■ Provided information
%%
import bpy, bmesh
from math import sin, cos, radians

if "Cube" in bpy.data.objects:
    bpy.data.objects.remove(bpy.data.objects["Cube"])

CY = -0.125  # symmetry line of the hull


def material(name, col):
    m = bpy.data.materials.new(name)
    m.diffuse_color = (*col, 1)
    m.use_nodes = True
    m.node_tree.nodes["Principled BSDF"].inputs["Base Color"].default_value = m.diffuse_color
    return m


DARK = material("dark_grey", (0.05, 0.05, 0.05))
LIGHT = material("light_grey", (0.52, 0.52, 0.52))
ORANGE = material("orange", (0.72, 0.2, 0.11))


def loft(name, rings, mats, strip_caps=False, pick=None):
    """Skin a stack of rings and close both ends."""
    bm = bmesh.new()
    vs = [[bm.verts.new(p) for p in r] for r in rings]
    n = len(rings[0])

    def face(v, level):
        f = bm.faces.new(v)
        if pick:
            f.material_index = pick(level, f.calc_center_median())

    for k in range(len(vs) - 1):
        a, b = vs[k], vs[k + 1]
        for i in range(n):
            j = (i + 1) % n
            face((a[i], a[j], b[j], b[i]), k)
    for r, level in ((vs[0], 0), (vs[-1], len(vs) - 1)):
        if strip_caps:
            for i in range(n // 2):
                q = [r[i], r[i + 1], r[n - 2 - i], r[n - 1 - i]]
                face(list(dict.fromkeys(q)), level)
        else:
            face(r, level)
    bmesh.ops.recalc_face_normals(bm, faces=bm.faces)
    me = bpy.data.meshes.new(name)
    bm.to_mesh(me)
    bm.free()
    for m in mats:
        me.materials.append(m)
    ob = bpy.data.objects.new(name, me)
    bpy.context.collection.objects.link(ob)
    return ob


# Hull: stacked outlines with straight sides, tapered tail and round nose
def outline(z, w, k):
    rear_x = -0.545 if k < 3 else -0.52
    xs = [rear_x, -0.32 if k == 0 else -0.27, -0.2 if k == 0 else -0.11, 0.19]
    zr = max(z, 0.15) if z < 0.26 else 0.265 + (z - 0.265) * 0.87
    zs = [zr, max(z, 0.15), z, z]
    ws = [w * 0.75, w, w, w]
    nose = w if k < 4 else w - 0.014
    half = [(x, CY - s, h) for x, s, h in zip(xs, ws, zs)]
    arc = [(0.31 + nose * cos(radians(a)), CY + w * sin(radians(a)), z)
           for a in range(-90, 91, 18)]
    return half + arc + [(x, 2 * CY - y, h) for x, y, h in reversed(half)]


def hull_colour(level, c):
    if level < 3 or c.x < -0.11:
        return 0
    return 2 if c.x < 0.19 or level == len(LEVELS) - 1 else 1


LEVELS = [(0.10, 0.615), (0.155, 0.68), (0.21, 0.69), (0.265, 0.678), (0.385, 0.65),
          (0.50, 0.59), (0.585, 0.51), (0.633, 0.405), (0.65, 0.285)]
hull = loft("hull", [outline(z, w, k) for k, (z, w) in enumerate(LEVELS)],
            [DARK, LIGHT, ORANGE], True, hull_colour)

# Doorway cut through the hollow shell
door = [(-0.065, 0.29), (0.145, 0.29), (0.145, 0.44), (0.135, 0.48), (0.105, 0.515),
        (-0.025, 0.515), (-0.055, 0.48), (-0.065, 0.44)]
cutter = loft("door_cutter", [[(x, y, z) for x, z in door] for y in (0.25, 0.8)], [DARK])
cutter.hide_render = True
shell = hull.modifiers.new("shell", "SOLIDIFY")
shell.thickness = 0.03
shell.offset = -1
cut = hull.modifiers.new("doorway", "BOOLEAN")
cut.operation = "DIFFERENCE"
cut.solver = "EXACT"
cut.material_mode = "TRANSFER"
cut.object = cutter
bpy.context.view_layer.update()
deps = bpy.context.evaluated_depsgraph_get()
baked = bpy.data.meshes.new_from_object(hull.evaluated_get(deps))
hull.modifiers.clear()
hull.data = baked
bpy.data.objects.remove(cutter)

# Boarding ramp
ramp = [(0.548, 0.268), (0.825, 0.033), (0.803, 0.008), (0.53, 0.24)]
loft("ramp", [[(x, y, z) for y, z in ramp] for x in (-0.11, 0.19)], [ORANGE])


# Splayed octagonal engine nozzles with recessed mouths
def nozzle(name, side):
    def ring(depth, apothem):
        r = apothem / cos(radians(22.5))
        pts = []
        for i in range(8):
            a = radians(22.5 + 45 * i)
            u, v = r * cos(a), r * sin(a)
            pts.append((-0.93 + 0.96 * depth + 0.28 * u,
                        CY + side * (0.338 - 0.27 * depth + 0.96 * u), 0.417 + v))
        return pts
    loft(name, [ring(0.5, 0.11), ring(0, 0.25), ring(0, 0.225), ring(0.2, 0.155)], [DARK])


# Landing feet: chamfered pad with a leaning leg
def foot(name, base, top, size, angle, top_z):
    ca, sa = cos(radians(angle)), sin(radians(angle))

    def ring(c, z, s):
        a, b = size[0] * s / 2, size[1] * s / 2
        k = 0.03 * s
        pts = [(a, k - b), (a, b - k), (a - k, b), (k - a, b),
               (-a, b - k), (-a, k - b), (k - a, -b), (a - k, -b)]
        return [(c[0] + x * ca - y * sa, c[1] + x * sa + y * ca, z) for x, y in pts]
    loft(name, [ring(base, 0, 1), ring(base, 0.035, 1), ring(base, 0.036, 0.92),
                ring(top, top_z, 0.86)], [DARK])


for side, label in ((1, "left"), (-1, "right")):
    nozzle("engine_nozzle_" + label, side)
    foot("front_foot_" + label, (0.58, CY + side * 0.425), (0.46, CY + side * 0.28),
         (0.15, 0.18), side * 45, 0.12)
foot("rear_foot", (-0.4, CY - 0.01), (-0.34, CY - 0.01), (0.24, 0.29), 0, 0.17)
%%
■ Your goal
Nothing from before the line containing "label, (0.58, CY" should appear; copy that line and each one after it through the last line of the entries, exactly.

■ Written answer
    foot("front_foot_" + label, (0.58, CY + side * 0.425), (0.46, CY + side * 0.28),
         (0.15, 0.18), side * 45, 0.12)
foot("rear_foot", (-0.4, CY - 0.01), (-0.34, CY - 0.01), (0.24, 0.29), 0, 0.17)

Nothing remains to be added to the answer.